- Machine Learning – Utilising Machine Learning to augment my lawyers’ efforts and identify patterns in volumes of data
- Data management solutions – leveraging better integration capabilities, focusing on data ownership, quality and shared platforms of data.
Better data can provide law firms with unparalleled benefits including an increase in profitability, improved business service operations and improved client relationships
Automation and Efficiency
Business automation solutions can be used to support better customer experience through frictionless interactions, allowing employees to rid themselves of mundane and low value repeatable tasks, whilst providing operational consistency and quality. Automated solutions can even provide the ability to engage with partners or regulators improving relationships and compliance performance. IT are best placed, with their tradition of strong business analysis skills, to help firms take advantage of technology to support automation efforts (an example being the advent of MS 365 Power platform, which most firms have access to but would need IT’s help exploit them).
At its core, automation is about identifying parts of a process that can be routinely repeated with minimal human intervention and with more predictable, consistent results. Some of the obvious candidates for process automation in law firms could include debt collection, Conflict clearance, Matter referral processes or Trademark and IP submissions. Automation works best where margins are low, and volumes of transactions are high.
In terms of the benefits of automation in the legal sector, there are opportunities in every practice area to make processes more efficient. As an example, where profit margins are below average for a particular type of work such as Real Estate departments – where it would make more sense to use paralegals – changing processes so that lawyers only undertake the supervision and more complex work will reduce transactional costs.
In all businesses, processes evolve over time as requirements change, technology improves and the demands on productivity and profitability increase.
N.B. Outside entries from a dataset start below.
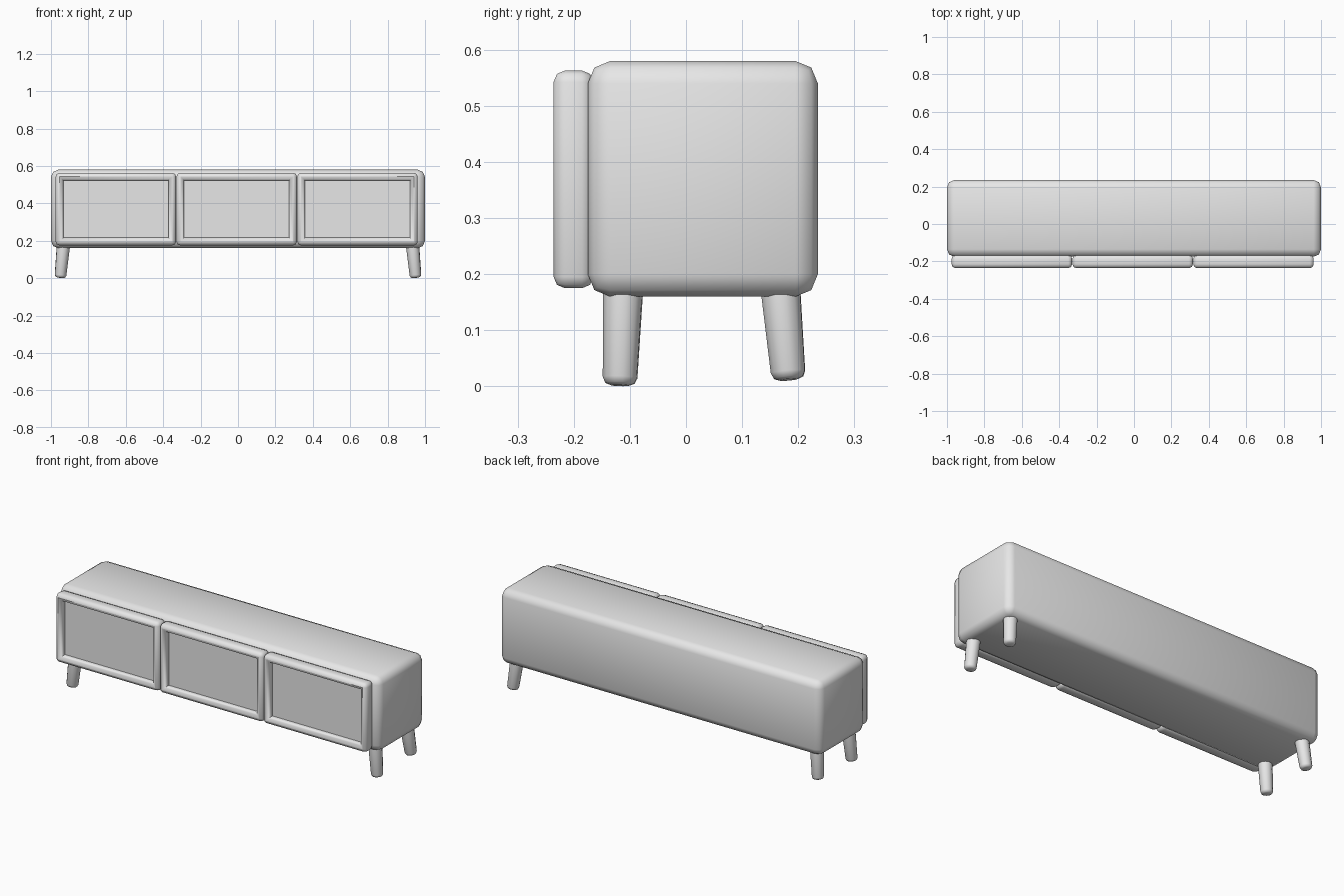
import bpy, bmesh
from mathutils import Vector, Matrix

if "Cube" in bpy.data.objects:
    bpy.data.objects.remove(bpy.data.objects["Cube"], do_unlink=True)

grey = bpy.data.materials.new("light grey")
grey.use_nodes = True
grey.diffuse_color = (0.8, 0.8, 0.8, 1)
grey.node_tree.nodes["Principled BSDF"].inputs["Base Color"].default_value = (0.8, 0.8, 0.8, 1)


def finish(bm, name):
    """Turn a bmesh into a smooth-shaded grey object."""
    bmesh.ops.recalc_face_normals(bm, faces=bm.faces[:])
    mesh = bpy.data.meshes.new(name)
    bm.to_mesh(mesh)
    bm.free()
    mesh.materials.append(grey)
    obj = bpy.data.objects.new(name, mesh)
    bpy.context.collection.objects.link(obj)
    bpy.ops.object.select_all(action="DESELECT")
    obj.select_set(True)
    bpy.context.view_layer.objects.active = obj
    bpy.ops.object.shade_smooth_by_angle(angle=0.87)
    return obj


def box(low, high):
    low, high = Vector(low), Vector(high)
    bm = bmesh.new()
    bmesh.ops.create_cube(bm, size=1, matrix=Matrix.Translation((low + high) / 2)
                          @ Matrix.Diagonal((*(high - low), 1)))
    return bm


def round_edges(bm, edges, width):
    bmesh.ops.bevel(bm, geom=edges, offset=width, segments=2, profile=0.5,
                    affect="EDGES", clamp_overlap=True)


# Cabinet body
body = box((-1, -0.175, 0.16), (1, 0.235, 0.58))
round_edges(body, body.edges[:], 0.04)
finish(body, "cabinet_body")

# Three doors, each a rounded frame around a recessed panel
DOOR_WIDTH = 0.646
for i, side in enumerate(("right", "middle", "left")):
    x = -0.975 + i * DOOR_WIDTH
    door = box((x, -0.236, 0.175), (x + DOOR_WIDTH - 0.002, -0.165, 0.563))
    outer = door.edges[:]
    panel = min(door.faces, key=lambda f: f.calc_center_median().y)
    bmesh.ops.inset_region(door, faces=[panel], thickness=0.058)
    rim = list(panel.edges)
    moved = bmesh.ops.extrude_discrete_faces(door, faces=[panel])["faces"]
    bmesh.ops.translate(door, verts=moved[0].verts[:], vec=(0, 0.032, 0))
    rim = [e for e in door.edges if e.is_valid and e not in outer
           and all(abs(v.co.y + 0.236) < 1e-4 for v in e.verts)
           and any(abs(f.normal.y) < 0.5 for f in e.link_faces)]
    door.normal_update()
    rim = [e for e in door.edges if e not in outer
           and all(abs(v.co.y + 0.236) < 1e-4 for v in e.verts)
           and any(abs(f.normal.y) < 0.5 for f in e.link_faces)]
    round_edges(door, outer + rim, 0.025)
    finish(door, side + "_door")


# Splayed tapered legs with rounded feet
def leg(name, foot, top):
    foot, top = Vector(foot), Vector(top)
    axis = top - foot
    bm = bmesh.new()
    bmesh.ops.create_cone(bm, cap_ends=True, segments=12, radius1=0.031,
                          radius2=0.037, depth=axis.length)
    foot_rim = [e for e in bm.edges if all(v.co.z < 0 for v in e.verts)]
    round_edges(bm, foot_rim, 0.014)
    turn = axis.to_track_quat("Z", "Y").to_matrix().to_4x4()
    bm.transform(Matrix.Translation((foot + top) / 2) @ turn)
    finish(bm, name)


for side, sx in (("right", -1), ("left", 1)):
    leg("front_" + side + "_leg", (sx * 0.95, -0.118, 0.002), (sx * 0.931, -0.111, 0.2))
    leg("back_" + side + "_leg", (sx * 0.95, 0.183, 0.012), (sx * 0.931, 0.166, 0.2))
Unfortunately, as requirements change, the usual approach is to add only what is necessary rather than assessing the overall fitness for purpose of working practices. Taking a holistic approach, with regular reviews of processes, offers huge potential for cost reduction and increased profitability.
Peru Consulting offers IT consulting services and has a track record in helping law firm IT organisations improve their relationship with practice and business services groups, enact lasting change through an improvement in operating models and ways of working and using data and automation technology to support digital business transformation. Book a meeting with us today to talk though how we can help